** What you need to do **
Where the data below begins, start retyping exactly, and end on the line with "RIM_TOP, THICKNESS = 1.535, 0.035", which is included; no picture goes in.

** Entries taken from a collection **
[Start of Attachment]

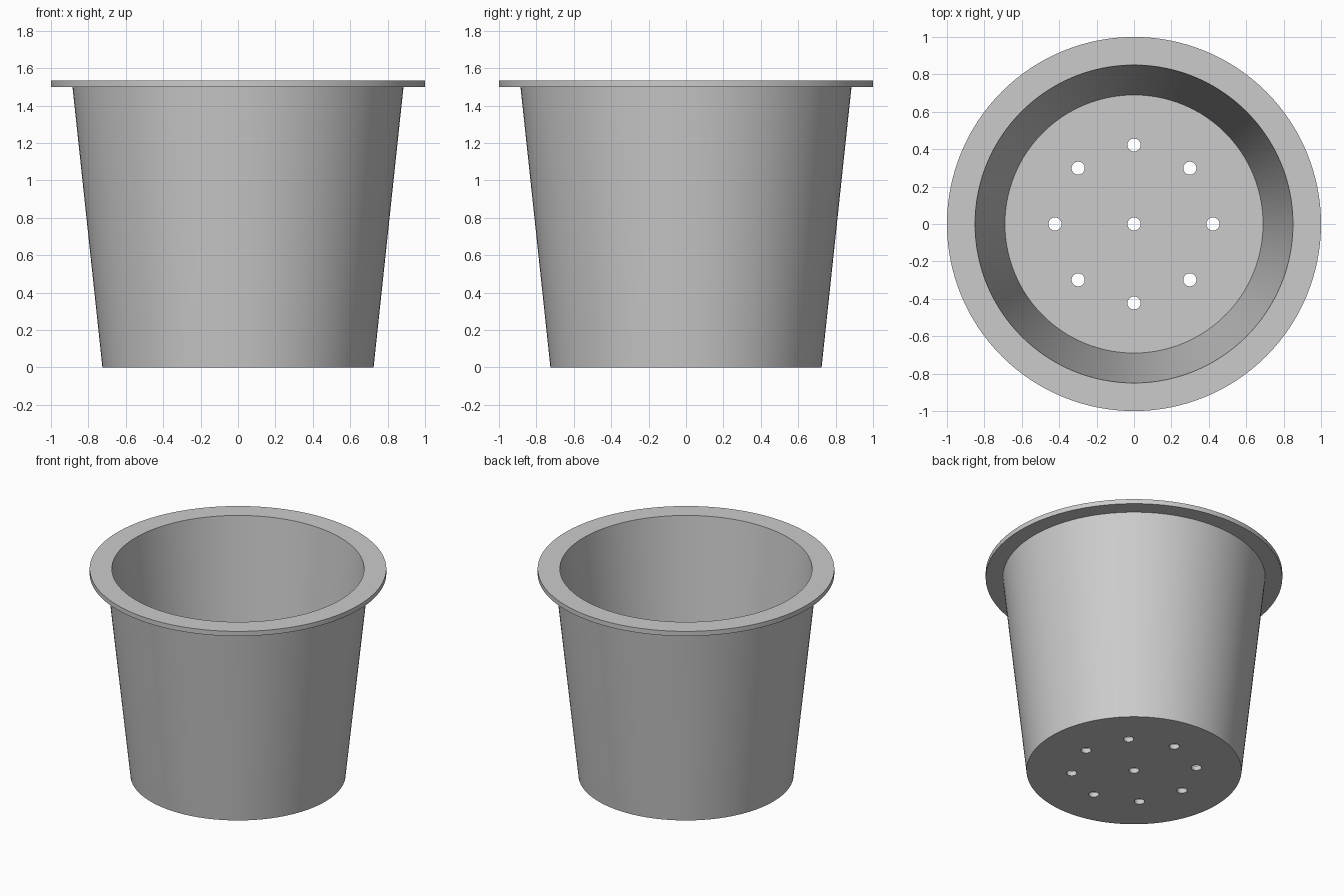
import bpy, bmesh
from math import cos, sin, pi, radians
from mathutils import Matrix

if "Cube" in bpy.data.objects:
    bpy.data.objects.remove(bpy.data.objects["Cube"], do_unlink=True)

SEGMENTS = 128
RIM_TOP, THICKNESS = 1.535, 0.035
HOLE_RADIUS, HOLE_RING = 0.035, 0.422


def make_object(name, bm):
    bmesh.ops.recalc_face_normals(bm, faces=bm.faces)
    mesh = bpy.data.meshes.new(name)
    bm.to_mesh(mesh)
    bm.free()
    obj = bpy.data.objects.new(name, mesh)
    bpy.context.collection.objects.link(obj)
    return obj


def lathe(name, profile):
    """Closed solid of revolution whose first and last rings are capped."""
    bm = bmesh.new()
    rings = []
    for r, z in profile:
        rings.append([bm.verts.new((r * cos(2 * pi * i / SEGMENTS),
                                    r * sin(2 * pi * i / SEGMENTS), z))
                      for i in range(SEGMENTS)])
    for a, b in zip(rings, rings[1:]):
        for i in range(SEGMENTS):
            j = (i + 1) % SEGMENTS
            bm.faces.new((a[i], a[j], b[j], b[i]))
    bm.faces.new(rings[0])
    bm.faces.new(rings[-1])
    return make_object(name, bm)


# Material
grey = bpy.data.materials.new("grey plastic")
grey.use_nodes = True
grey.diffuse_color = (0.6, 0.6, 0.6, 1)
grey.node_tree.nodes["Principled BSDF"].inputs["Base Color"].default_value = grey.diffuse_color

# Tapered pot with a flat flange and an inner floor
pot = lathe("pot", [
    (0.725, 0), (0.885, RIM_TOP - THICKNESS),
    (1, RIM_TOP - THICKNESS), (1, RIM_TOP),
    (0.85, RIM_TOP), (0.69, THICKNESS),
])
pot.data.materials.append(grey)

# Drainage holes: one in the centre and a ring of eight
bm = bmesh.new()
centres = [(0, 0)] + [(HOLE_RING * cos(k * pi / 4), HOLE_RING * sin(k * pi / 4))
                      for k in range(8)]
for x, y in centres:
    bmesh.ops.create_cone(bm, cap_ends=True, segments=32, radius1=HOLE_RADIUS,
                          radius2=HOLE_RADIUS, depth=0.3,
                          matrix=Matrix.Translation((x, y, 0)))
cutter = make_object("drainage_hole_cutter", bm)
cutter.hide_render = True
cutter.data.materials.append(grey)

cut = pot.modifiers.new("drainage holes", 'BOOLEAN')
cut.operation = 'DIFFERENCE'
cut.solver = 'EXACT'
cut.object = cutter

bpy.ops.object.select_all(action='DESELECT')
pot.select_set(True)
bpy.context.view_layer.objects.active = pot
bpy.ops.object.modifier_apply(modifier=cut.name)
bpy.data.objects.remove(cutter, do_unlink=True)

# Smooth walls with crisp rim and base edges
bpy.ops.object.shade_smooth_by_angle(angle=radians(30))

[End of Attachment]

** Result for this exercise **
import bpy, bmesh
from math import cos, sin, pi, radians
from mathutils import Matrix

if "Cube" in bpy.data.objects:
    bpy.data.objects.remove(bpy.data.objects["Cube"], do_unlink=True)

SEGMENTS = 128
RIM_TOP, THICKNESS = 1.535, 0.035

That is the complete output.